• **Activity**
The reply should consist of the full listing, written out exactly.

Start of Records

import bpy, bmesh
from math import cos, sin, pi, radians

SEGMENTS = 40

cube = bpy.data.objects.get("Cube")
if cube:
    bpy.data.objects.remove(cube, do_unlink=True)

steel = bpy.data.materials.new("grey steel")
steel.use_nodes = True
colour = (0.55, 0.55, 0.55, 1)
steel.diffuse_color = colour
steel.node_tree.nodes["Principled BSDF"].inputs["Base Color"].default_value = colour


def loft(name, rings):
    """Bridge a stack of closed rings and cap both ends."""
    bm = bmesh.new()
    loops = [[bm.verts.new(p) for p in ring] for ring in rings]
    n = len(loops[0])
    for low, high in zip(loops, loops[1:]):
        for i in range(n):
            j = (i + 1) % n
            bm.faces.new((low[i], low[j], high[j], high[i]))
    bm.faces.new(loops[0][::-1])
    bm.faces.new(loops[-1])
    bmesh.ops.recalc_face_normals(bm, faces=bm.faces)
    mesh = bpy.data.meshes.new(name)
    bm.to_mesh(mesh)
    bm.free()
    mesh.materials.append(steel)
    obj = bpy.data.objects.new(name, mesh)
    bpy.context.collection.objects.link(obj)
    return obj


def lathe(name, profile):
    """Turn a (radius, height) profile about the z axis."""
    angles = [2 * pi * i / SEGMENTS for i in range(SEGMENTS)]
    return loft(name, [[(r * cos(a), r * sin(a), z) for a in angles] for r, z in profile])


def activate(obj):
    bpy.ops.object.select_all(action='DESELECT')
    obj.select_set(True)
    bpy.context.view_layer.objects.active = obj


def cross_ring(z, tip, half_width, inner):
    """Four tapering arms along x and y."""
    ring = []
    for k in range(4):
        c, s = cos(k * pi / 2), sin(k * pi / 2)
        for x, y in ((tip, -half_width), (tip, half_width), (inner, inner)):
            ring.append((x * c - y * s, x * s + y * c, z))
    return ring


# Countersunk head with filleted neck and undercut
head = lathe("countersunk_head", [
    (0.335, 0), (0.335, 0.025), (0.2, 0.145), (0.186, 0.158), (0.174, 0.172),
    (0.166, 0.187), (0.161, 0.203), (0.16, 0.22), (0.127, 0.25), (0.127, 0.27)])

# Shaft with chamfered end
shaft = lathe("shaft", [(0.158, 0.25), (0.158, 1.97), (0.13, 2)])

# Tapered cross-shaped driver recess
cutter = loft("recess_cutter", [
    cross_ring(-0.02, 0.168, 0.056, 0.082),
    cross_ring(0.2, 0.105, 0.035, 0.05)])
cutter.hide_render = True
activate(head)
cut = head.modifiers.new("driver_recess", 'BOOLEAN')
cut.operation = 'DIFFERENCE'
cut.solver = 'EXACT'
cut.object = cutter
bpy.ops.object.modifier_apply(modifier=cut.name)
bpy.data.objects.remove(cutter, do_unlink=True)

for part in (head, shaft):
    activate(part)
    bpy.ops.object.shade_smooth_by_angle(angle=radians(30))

End of Records

• **Solution**
import bpy, bmesh
from math import cos, sin, pi, radians

SEGMENTS = 40

cube = bpy.data.objects.get("Cube")
if cube:
    bpy.data.objects.remove(cube, do_unlink=True)

steel = bpy.data.materials.new("grey steel")
steel.use_nodes = True
colour = (0.55, 0.55, 0.55, 1)
steel.diffuse_color = colour
steel.node_tree.nodes["Principled BSDF"].inputs["Base Color"].default_value = colour


def loft(name, rings):
    """Bridge a stack of closed rings and cap both ends."""
    bm = bmesh.new()
    loops = [[bm.verts.new(p) for p in ring] for ring in rings]
    n = len(loops[0])
    for low, high in zip(loops, loops[1:]):
        for i in range(n):
            j = (i + 1) % n
            bm.faces.new((low[i], low[j], high[j], high[i]))
    bm.faces.new(loops[0][::-1])
    bm.faces.new(loops[-1])
    bmesh.ops.recalc_face_normals(bm, faces=bm.faces)
    mesh = bpy.data.meshes.new(name)
    bm.to_mesh(mesh)
    bm.free()
    mesh.materials.append(steel)
    obj = bpy.data.objects.new(name, mesh)
    bpy.context.collection.objects.link(obj)
    return obj


def lathe(name, profile):
    """Turn a (radius, height) profile about the z axis."""
    angles = [2 * pi * i / SEGMENTS for i in range(SEGMENTS)]
    return loft(name, [[(r * cos(a), r * sin(a), z) for a in angles] for r, z in profile])


def activate(obj):
    bpy.ops.object.select_all(action='DESELECT')
    obj.select_set(True)
    bpy.context.view_layer.objects.active = obj


def cross_ring(z, tip, half_width, inner):
    """Four tapering arms along x and y."""
    ring = []
    for k in range(4):
        c, s = cos(k * pi / 2), sin(k * pi / 2)
        for x, y in ((tip, -half_width), (tip, half_width), (inner, inner)):
            ring.append((x * c - y * s, x * s + y * c, z))
    return ring


# Countersunk head with filleted neck and undercut
head = lathe("countersunk_head", [
    (0.335, 0), (0.335, 0.025), (0.2, 0.145), (0.186, 0.158), (0.174, 0.172),
    (0.166, 0.187), (0.161, 0.203), (0.16, 0.22), (0.127, 0.25), (0.127, 0.27)])

# Shaft with chamfered end
shaft = lathe("shaft", [(0.158, 0.25), (0.158, 1.97), (0.13, 2)])

# Tapered cross-shaped driver recess
cutter = loft("recess_cutter", [
    cross_ring(-0.02, 0.168, 0.056, 0.082),
    cross_ring(0.2, 0.105, 0.035, 0.05)])
cutter.hide_render = True
activate(head)
cut = head.modifiers.new("driver_recess", 'BOOLEAN')
cut.operation = 'DIFFERENCE'
cut.solver = 'EXACT'
cut.object = cutter
bpy.ops.object.modifier_apply(modifier=cut.name)
bpy.data.objects.remove(cutter, do_unlink=True)

for part in (head, shaft):
    activate(part)
    bpy.ops.object.shade_smooth_by_angle(angle=radians(30))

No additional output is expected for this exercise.